━━━ Listed records

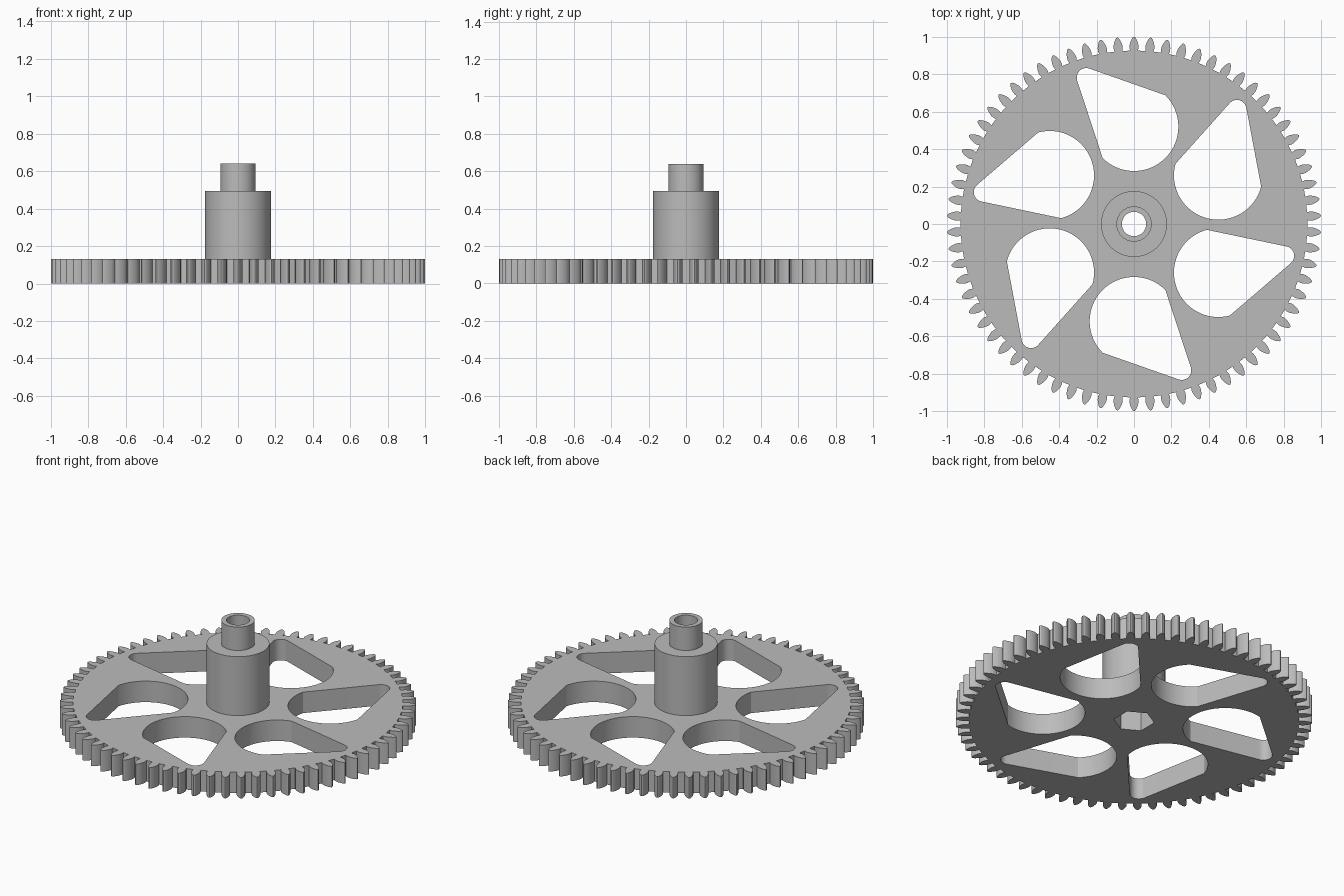
import bpy
import bmesh
from math import cos, sin, radians, tau

cube = bpy.data.objects.get("Cube")
if cube:
    bpy.data.objects.remove(cube, do_unlink=True)

TEETH = 70
THICK = 0.13
BORE = 0.065

grey = bpy.data.materials.new("plain grey")
grey.use_nodes = True
colour = (0.5, 0.5, 0.5, 1)
grey.diffuse_color = colour
grey.node_tree.nodes["Principled BSDF"].inputs["Base Color"].default_value = colour


def arc(cx, cy, r, start, end, steps):
    """Points on an arc, angles in degrees."""
    angles = [radians(start + (end - start) * i / steps) for i in range(steps + 1)]
    return [(cx + r * cos(a), cy + r * sin(a)) for a in angles]


def turned(points, angle):
    c, s = cos(angle), sin(angle)
    return [(x * c - y * s, x * s + y * c) for x, y in points]


def finish(name, mesh):
    """Weld the mesh, add it to the scene and smooth its rounded faces."""
    bm = bmesh.new()
    bm.from_mesh(mesh)
    bmesh.ops.remove_doubles(bm, verts=bm.verts, dist=0.0002)
    bmesh.ops.recalc_face_normals(bm, faces=bm.faces)
    bm.to_mesh(mesh)
    bm.free()
    mesh.materials.clear()
    mesh.materials.append(grey)
    obj = bpy.data.objects.new(name, mesh)
    bpy.context.collection.objects.link(obj)
    bpy.ops.object.select_all(action="DESELECT")
    obj.select_set(True)
    bpy.context.view_layer.objects.active = obj
    bpy.ops.object.shade_smooth_by_angle(angle=radians(25))
    return obj


def plate(name, outlines, height):
    """Flat plate from an outer outline and the outlines of its holes."""
    curve = bpy.data.curves.new(name, "CURVE")
    curve.dimensions = "2D"
    curve.fill_mode = "BOTH"
    curve.extrude = height / 2
    for points in outlines:
        spline = curve.splines.new("POLY")
        spline.points.add(len(points) - 1)
        for p, (x, y) in zip(spline.points, points):
            p.co = (x, y, 0, 1)
        spline.use_cyclic_u = True
    helper = bpy.data.objects.new(name + "_outline", curve)
    bpy.context.collection.objects.link(helper)
    graph = bpy.context.evaluated_depsgraph_get()
    mesh = bpy.data.meshes.new_from_object(helper.evaluated_get(graph))
    bpy.data.objects.remove(helper, do_unlink=True)
    obj = finish(name, mesh)
    obj.location.z = height / 2
    return obj


# Leaf-shaped tooth: half width at each radius, mirrored about its axis
half_tooth = [(0.926, 0.021), (0.942, 0.0245), (0.957, 0.0235),
              (0.973, 0.019), (0.988, 0.0125), (0.997, 0.006)]
tooth = [(r, -w) for r, w in half_tooth] + [(1.0, 0)]
tooth += [(r, w) for r, w in reversed(half_tooth)]
rim = []
for i in range(TEETH):
    rim += turned(tooth, (i + 0.5) * tau / TEETH)

# Swept drop-shaped lightening hole: half circle joined to a small rounded tip
drop = arc(0, 0.52, 0.237, 225, 405, 32) + arc(-0.255, 0.782, 0.051, 70, 198, 10)
holes = [turned(drop, i * tau / 6) for i in range(6)]

# Hexagonal nut socket under the hub
socket = arc(0, 0, 0.115, 30, 330, 5)

plate("gear_wheel", [rim, socket] + holes, THICK)

# Stepped hollow hub, turned around the axis
profile = [(BORE, THICK - 0.004), (0.176, THICK - 0.004), (0.176, 0.495),
           (0.094, 0.495), (0.094, 0.64), (BORE, 0.64)]
bm = bmesh.new()
verts = [bm.verts.new((r, 0, z)) for r, z in profile]
edges = [bm.edges.new((verts[i - 1], verts[i])) for i in range(len(verts))]
bmesh.ops.spin(bm, geom=verts + edges, cent=(0, 0, 0), axis=(0, 0, 1),
               angle=tau, steps=64, use_merge=True)
hub_mesh = bpy.data.meshes.new("hub")
bm.to_mesh(hub_mesh)
bm.free()
finish("hub", hub_mesh)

━━━━━━

▶ Work instruction
Copy exactly the stretch of data above from the line with "return [(cx +" through the line with "bm.from_mesh(mesh)", and omit all other lines.

▶ Answer to this task
    return [(cx + r * cos(a), cy + r * sin(a)) for a in angles]


def turned(points, angle):
    c, s = cos(angle), sin(angle)
    return [(x * c - y * s, x * s + y * c) for x, y in points]


def finish(name, mesh):
    """Weld the mesh, add it to the scene and smooth its rounded faces."""
    bm = bmesh.new()
    bm.from_mesh(mesh)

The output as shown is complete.